*Task instructions*. Pick out and copy every line below that has the word "bmesh".

=== Begin Enclosure ===

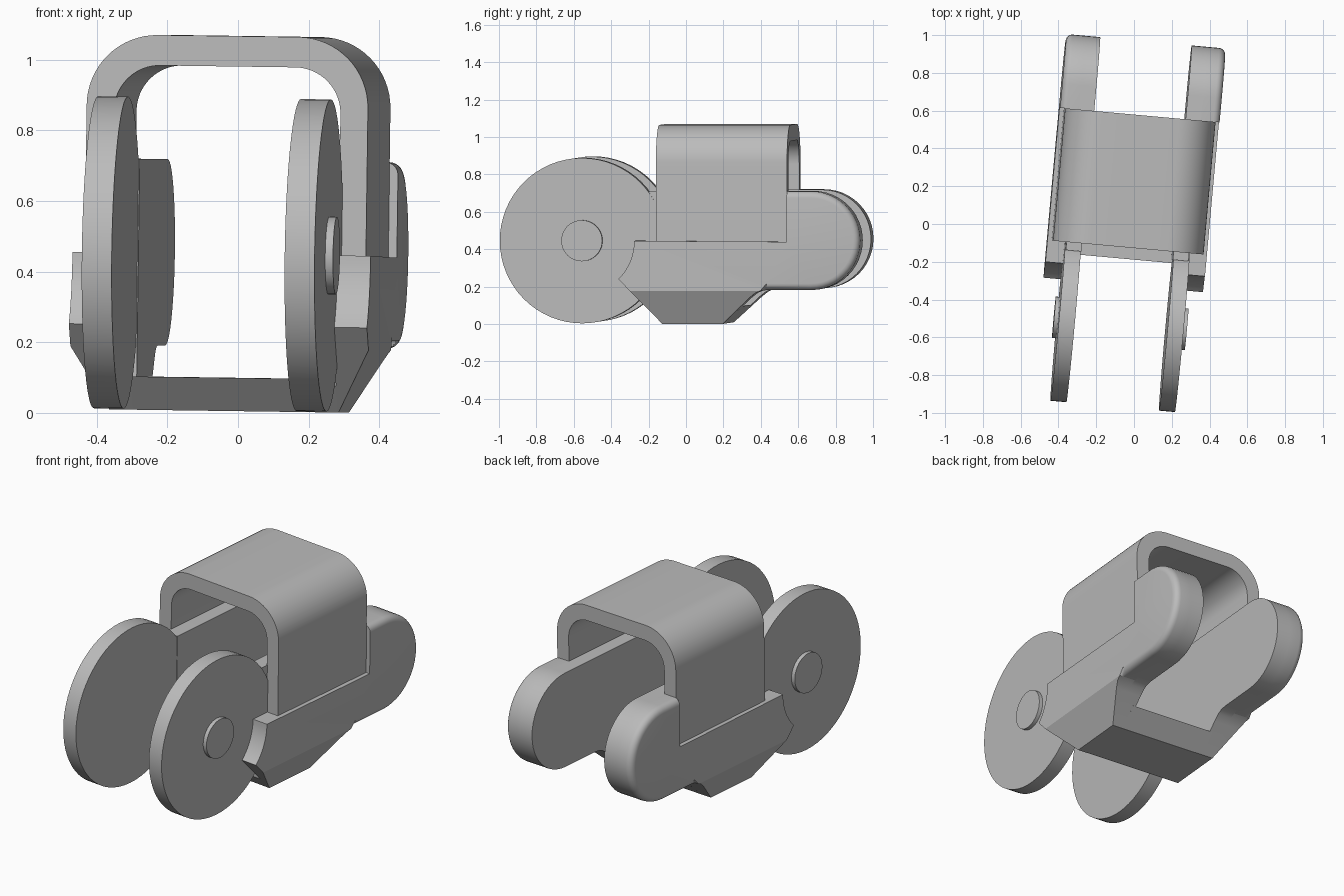
import bpy, bmesh, math
from mathutils import Matrix

if "Cube" in bpy.data.objects:
    bpy.data.objects.remove(bpy.data.objects["Cube"])

grey = bpy.data.materials.new("plain grey")
grey.use_nodes = True
grey.diffuse_color = (0.5, 0.5, 0.5, 1)
grey.node_tree.nodes["Principled BSDF"].inputs["Base Color"].default_value = (0.5, 0.5, 0.5, 1)

# The whole assembly is turned slightly and leans a little
POSE = (Matrix.Rotation(math.radians(-5.2), 4, 'Z')
        @ Matrix.Rotation(math.radians(0.8), 4, 'Y')
        @ Matrix.Translation((-0.031, 0, 0.005)))


def arc(cx, cy, r, start, end, n=16):
    """Points on an arc, angles in degrees."""
    angles = [math.radians(start + (end - start) * i / n) for i in range(n + 1)]
    return [(cx + r * math.cos(a), cy + r * math.sin(a)) for a in angles]


def prism(points, lo, hi, axis):
    """Extrude a profile along X (profile in YZ) or along Y (profile in XZ)."""
    bm = bmesh.new()
    place = (lambda p: (lo, *p)) if axis == 'X' else (lambda p: (p[0], lo, p[1]))
    face = bm.faces.new([bm.verts.new(place(p)) for p in points])
    new = bmesh.ops.extrude_face_region(bm, geom=[face])["geom"]
    step = (hi - lo, 0, 0) if axis == 'X' else (0, hi - lo, 0)
    bmesh.ops.translate(bm, verts=[g for g in new if isinstance(g, bmesh.types.BMVert)], vec=step)
    bmesh.ops.recalc_face_normals(bm, faces=bm.faces)
    return bm


def finish(bm, name, mirrored=True):
    bmesh.ops.recalc_face_normals(bm, faces=bm.faces)
    mesh = bpy.data.meshes.new(name)
    bm.to_mesh(mesh)
    bm.free()
    mesh.shade_smooth()
    mesh.set_sharp_from_angle(angle=math.radians(30))
    mesh.materials.append(grey)
    obj = bpy.data.objects.new(name, mesh)
    bpy.context.collection.objects.link(obj)
    obj.matrix_world = POSE
    if mirrored:
        mod = obj.modifiers.new("both sides", 'MIRROR')
        mod.use_mirror_merge = False
    return obj


AXLE = (-0.53, 0.445)
TOP, LEDGE, KNEE = 0.71, 0.44, 0.178
INNER, MIDDLE, OUTER = 0.243, 0.324, 0.424
ARCH_FRONT, ARCH_BACK = -0.127, 0.577

# Discs and hub caps
finish(prism(arc(*AXLE, 0.442, 0, 360, 64)[:-1], 0.246, 0.331, 'X'), "disc")
finish(prism(arc(*AXLE, 0.11, 0, 360, 40)[:-1], 0.32, 0.353, 'X'), "hub_cap")

# Shared underside and rounded rear end of the side bodies
underside = [(-0.10, 0), (0.225, 0), (0.37, 0.137), (0.405, 0.165), (0.435, 0.178), (0.47, 0.182)]
rear_end = arc(0.705, 0.446, 0.264, -90, 90, 24)

# Inner layer of each side body
finish(prism([(-0.17, 0.075)] + underside + rear_end + [(-0.17, TOP)],
             INNER, MIDDLE + 0.002, 'X'), "side_body_inner")

# Outer layer: ledge for the arch, concave front, rounded rear rim
front_curve = arc(*AXLE, 0.288, 0, -45, 10)
outer = prism(underside + rear_end + [(ARCH_BACK, TOP), (ARCH_BACK, LEDGE)] + front_curve,
              MIDDLE, OUTER, 'X')
rim = [e for e in outer.edges
       if all(v.co.x > OUTER - 0.001 and v.co.y > 0.43 and (v.co.z > TOP - 0.01 or v.co.y > 0.6 or v.co.z < 0.3)
              for v in e.verts)]
bmesh.ops.bevel(outer, geom=rim, offset=0.035, segments=5, profile=0.5, affect='EDGES')
bmesh.ops.bisect_plane(outer, geom=outer.verts[:] + outer.edges[:] + outer.faces[:],
                       plane_co=(0, 0, KNEE), plane_no=(0, 0, 1))
# Lower part of the outer face tapers inward
for v in outer.verts:
    if v.co.z < KNEE and v.co.x > OUTER - 0.001:
        v.co.x -= (OUTER - MIDDLE - 0.002) * (KNEE - v.co.z) / KNEE
bmesh.ops.triangulate(outer, faces=[f for f in outer.faces if len(f.verts) > 4])
finish(outer, "side_body_outer")

# Floor joining the two sides
finish(prism([(-0.10, 0), (0.225, 0), (0.325, 0.094), (-0.188, 0.094)], -0.26, 0.26, 'X'),
       "floor_bar", mirrored=False)


# Arch over the top
def half_arch(half, top, radius):
    return [(half, LEDGE)] + arc(half - radius, top - radius, radius, 0, 90)


def full_arch(*size):
    right = half_arch(*size)
    return right + [(-x, z) for x, z in reversed(right)]


finish(prism(full_arch(0.40, 1.062, 0.2) + full_arch(0.322, 0.976, 0.13)[::-1],
             ARCH_FRONT, ARCH_BACK, 'Y'), "arch", mirrored=False)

=== End Enclosure ===

*Answer box*.
import bpy, bmesh, math
    bm = bmesh.new()
    new = bmesh.ops.extrude_face_region(bm, geom=[face])["geom"]
    bmesh.ops.translate(bm, verts=[g for g in new if isinstance(g, bmesh.types.BMVert)], vec=step)
    bmesh.ops.recalc_face_normals(bm, faces=bm.faces)
    bmesh.ops.recalc_face_normals(bm, faces=bm.faces)
bmesh.ops.bevel(outer, geom=rim, offset=0.035, segments=5, profile=0.5, affect='EDGES')
bmesh.ops.bisect_plane(outer, geom=outer.verts[:] + outer.edges[:] + outer.faces[:],
bmesh.ops.triangulate(outer, faces=[f for f in outer.faces if len(f.verts) > 4])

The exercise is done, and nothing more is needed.